Mr Hunt’s confirmation of an early March budget leaves open the possibility of the general election taking place on the same day as local elections on May 2.

Polling day for a general election is 25 working days after Parliament has been dissolved.

A budget on March 6 gives time for Mr Hunt to outline his economic policy agenda and then for Mr Sunak to call an election in the week beginning March 25 to ensure it coincides with the local elections in England.

Shadow Treasury minister James Murray said: “The next Budget will come after 14 years of economic failure under the Conservatives that have left working people worse off.

“The tax burden is set to be the highest in 70 years, with 25 Tory tax rises since the last election alone, and economic growth is on the floor. Nothing Rishi Sunak and Jeremy Hunt do in March can repair the damage they have done to our economy.”

Countdown to UK general election
(PA Graphics)

Liberal Democrat Treasury spokeswoman Sarah Olney said: “This looks like a last throw of the dice by a flailing Conservative government.

“It’s too late for Jeremy Hunt to turn the tide after his record of failure has left us with growth flat-lining and public services at breaking point. People will never forgive the Conservative Party for crashing the economy, wrecking the NHS and clobbering families with years of unfair tax hikes.

“The only way to repair the damage done by the Conservatives is to kick them out of office through a general election.”

Housing Secretary Michael Gove suggested to the Times that the Conservatives will promise to cut the up-front cost of a home for first-time buyers in a pre-election giveaway.

And Mr Sunak has ordered a “gear change” to reduce the historically high tax burden, possibly slashing death duties and reducing income tax, according to the Telegraph.

But Downing Street later sought to highlight the funding that inheritance tax is expected to raise for public services that “millions of us rely on”.

Asked on Wednesday whether the PM believes the tax is fair, a No 10 spokeswoman said she would not “enter into speculation” but added: “The tax is forecast to contribute £10 billion a year by 2028-29 to help fund public services that millions of us rely on.”

Both reports emerged as Mr Sunak struggles to turn the tide in favour of his party as Labour sits around 20 points clear in the polls.

The Times said ministers are considering Government support for longer fixed-term mortgages to reduce the size of deposits for first-time buyers.

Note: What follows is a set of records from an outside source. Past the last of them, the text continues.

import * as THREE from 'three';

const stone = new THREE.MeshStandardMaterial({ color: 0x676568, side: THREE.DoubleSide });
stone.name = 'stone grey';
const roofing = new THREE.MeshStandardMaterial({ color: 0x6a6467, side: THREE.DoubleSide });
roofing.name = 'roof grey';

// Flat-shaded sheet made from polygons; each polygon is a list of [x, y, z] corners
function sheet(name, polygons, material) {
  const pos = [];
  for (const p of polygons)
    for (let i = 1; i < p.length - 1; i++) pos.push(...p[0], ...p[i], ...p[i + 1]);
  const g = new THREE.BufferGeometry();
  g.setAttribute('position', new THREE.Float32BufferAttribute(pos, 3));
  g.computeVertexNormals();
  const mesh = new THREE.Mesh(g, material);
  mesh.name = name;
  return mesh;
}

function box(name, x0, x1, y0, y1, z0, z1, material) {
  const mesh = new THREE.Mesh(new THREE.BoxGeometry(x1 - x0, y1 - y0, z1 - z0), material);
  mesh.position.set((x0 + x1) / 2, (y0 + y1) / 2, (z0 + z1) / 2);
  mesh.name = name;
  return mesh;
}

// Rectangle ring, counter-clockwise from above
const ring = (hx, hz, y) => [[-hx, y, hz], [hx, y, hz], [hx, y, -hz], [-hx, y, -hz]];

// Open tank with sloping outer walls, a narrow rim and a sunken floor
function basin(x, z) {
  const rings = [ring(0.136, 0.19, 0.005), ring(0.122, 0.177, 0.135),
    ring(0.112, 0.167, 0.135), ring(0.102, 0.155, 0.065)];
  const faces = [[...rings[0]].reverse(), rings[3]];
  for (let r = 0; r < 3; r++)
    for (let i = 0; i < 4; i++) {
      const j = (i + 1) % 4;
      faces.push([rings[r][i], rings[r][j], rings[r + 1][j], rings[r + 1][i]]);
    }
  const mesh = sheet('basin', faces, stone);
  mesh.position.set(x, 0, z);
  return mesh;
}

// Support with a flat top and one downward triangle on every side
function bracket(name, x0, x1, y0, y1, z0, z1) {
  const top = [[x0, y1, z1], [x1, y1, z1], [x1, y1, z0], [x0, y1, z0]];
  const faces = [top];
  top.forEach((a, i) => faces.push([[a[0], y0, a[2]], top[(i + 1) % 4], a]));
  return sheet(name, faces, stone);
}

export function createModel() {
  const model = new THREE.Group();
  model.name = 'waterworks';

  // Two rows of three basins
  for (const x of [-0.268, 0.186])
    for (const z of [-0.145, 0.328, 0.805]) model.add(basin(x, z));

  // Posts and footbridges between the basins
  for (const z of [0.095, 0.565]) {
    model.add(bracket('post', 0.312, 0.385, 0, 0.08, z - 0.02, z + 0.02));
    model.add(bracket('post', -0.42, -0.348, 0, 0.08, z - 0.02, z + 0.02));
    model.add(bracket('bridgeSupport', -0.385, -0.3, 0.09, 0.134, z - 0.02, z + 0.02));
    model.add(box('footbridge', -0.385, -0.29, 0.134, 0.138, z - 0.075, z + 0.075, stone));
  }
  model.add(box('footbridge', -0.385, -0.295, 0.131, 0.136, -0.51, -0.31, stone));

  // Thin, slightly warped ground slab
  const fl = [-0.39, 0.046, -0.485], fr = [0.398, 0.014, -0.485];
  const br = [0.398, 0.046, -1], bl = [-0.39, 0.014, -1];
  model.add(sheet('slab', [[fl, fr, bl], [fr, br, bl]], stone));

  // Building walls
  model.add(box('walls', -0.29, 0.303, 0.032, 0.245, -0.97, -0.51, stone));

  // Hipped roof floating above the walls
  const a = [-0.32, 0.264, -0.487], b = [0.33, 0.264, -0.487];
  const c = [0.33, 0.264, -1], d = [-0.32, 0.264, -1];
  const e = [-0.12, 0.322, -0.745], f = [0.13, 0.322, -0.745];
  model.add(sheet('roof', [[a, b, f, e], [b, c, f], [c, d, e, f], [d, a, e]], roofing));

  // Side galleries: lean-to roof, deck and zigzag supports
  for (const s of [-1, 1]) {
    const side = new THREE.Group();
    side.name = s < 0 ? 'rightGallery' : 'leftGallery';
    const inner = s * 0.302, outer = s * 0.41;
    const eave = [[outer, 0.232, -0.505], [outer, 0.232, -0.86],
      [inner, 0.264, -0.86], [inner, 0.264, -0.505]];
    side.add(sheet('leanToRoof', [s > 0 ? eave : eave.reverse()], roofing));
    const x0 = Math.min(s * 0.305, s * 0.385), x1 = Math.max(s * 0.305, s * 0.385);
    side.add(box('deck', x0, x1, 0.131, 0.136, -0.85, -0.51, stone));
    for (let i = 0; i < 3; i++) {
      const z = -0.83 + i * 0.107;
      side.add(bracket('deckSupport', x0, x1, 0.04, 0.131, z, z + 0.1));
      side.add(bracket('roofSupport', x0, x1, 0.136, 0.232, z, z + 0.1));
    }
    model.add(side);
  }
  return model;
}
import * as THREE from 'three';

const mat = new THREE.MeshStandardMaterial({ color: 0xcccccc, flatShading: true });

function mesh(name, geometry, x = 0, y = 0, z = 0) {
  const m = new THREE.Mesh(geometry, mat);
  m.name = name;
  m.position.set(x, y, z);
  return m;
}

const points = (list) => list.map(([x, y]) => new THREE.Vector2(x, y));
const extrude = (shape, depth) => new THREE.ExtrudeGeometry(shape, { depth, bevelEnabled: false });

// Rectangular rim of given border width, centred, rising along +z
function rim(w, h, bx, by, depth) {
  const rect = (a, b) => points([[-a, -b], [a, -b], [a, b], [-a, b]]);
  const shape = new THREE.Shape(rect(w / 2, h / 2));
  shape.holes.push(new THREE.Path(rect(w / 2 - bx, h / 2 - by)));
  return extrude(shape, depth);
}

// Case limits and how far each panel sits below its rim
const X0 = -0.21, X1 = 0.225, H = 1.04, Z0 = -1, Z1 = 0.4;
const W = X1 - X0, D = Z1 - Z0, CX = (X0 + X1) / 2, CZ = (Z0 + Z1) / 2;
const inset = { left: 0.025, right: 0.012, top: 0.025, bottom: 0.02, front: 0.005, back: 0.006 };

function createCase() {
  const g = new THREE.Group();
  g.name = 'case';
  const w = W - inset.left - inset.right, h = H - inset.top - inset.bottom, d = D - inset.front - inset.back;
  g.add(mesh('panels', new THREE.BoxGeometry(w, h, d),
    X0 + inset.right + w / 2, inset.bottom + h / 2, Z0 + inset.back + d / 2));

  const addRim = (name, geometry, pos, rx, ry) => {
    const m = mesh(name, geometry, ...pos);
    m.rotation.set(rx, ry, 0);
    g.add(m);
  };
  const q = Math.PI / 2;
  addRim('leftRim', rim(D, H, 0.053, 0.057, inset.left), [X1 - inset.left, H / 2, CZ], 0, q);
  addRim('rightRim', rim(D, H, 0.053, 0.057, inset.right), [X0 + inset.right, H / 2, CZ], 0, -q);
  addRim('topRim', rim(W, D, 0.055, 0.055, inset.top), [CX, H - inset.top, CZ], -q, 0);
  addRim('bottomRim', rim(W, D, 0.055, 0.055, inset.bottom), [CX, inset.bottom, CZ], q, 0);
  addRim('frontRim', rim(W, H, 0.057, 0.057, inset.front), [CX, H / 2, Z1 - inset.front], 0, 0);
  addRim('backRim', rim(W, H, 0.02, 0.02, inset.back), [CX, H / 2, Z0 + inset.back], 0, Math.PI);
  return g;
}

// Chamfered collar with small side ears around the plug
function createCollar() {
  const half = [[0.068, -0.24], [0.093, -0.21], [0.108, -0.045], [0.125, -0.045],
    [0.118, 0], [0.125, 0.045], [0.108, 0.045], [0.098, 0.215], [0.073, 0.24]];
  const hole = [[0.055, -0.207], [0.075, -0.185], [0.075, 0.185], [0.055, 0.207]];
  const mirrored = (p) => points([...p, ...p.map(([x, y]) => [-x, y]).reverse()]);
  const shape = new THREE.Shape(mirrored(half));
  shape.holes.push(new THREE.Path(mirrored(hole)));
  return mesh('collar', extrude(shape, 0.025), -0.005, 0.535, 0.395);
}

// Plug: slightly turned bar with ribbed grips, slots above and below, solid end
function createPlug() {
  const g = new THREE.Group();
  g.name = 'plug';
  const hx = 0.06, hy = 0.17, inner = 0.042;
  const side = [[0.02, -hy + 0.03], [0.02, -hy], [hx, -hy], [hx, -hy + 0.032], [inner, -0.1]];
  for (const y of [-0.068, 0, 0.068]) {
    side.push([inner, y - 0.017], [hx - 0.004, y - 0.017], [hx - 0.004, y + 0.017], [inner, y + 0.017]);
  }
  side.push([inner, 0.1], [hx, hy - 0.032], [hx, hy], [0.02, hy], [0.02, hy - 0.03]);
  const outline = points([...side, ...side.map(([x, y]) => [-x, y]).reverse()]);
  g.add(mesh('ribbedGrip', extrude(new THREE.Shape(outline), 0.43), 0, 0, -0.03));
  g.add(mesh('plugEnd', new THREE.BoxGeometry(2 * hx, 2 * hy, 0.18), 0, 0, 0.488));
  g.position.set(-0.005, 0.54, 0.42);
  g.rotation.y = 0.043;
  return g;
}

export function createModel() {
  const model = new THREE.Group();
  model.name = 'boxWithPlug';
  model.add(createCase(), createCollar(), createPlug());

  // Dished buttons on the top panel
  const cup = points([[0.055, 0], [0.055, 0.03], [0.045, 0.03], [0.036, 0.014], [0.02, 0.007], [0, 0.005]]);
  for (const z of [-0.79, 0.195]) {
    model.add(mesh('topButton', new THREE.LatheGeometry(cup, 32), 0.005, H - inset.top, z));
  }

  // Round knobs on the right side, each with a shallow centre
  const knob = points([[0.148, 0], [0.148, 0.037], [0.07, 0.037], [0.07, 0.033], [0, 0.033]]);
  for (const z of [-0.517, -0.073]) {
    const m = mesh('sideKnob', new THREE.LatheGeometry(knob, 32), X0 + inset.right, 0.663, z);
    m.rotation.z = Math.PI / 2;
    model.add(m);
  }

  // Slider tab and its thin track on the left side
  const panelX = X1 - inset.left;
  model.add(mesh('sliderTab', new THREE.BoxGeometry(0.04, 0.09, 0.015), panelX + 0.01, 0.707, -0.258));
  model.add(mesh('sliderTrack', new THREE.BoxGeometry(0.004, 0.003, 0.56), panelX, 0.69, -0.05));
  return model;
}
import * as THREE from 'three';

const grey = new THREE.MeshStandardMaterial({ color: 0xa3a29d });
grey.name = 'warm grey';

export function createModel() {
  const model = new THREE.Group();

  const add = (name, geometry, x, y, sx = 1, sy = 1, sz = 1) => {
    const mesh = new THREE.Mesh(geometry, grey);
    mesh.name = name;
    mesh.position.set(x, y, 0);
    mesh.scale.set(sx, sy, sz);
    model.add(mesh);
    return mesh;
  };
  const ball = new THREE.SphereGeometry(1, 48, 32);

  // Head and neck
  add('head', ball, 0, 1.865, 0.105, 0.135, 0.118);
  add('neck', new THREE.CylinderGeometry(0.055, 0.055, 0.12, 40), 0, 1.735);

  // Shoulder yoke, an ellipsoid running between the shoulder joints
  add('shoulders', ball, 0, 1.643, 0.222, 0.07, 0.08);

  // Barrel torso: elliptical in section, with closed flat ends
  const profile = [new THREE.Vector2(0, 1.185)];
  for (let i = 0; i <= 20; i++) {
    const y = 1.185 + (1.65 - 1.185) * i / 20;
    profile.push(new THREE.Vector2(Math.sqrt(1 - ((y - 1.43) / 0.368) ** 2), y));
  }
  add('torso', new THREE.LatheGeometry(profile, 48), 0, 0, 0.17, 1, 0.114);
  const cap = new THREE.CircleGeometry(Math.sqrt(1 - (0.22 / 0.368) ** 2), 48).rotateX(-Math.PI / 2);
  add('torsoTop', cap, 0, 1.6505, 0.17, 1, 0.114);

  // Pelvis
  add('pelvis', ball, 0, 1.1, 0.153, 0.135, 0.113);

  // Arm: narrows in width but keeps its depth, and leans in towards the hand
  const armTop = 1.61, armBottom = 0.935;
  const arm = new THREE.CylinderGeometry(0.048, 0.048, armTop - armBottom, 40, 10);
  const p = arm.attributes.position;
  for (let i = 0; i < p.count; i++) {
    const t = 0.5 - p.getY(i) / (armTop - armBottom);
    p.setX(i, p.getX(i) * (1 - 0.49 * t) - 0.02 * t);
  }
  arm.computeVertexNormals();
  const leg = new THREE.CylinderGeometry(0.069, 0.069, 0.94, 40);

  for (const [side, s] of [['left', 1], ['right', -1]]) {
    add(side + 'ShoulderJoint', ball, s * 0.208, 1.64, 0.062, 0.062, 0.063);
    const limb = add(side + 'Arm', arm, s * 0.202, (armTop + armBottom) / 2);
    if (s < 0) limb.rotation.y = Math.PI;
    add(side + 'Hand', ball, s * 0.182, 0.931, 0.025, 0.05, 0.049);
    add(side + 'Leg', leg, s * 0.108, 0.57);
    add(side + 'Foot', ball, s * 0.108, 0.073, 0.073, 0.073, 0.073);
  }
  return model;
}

A resurrected help-to-buy scheme was also said to be on the table for the spring budget or in the Conservative election manifesto.

Asked by The Times whether the Conservatives would be able to go into next year’s expected election promising more help for first-time buyers, Mr Gove said: “Oh, yes, we must. Definitely.”

Meanwhile, The Telegraph said senior figures in No 10 were considering a handful of major tax cuts as Mr Sunak comes under continued pressure from Tory MPs.

Downing Street said on Wednesday said it “remain(s) committed” to creating more housing and getting more people on to the property ladder and cited previously announced mortgage-relief measures.

Cutting inheritance tax, in a move that would benefit the wealthy, would likely create a dividing line with Labour, which is unlikely to support such a cut.

Opinion poll tracker
(PA Graphics)

But some Conservatives have expressed opposition to the measure because most people suffer the burden of elevated costs after a sustained period of high inflation.

Mr Hunt began to ease the historically high tax burden in his autumn statement, including by cutting national insurance.

But millions of workers will face a squeeze on their finances, with the tax burden still set to reach a record high while a freeze on thresholds remains in place.

By Press Association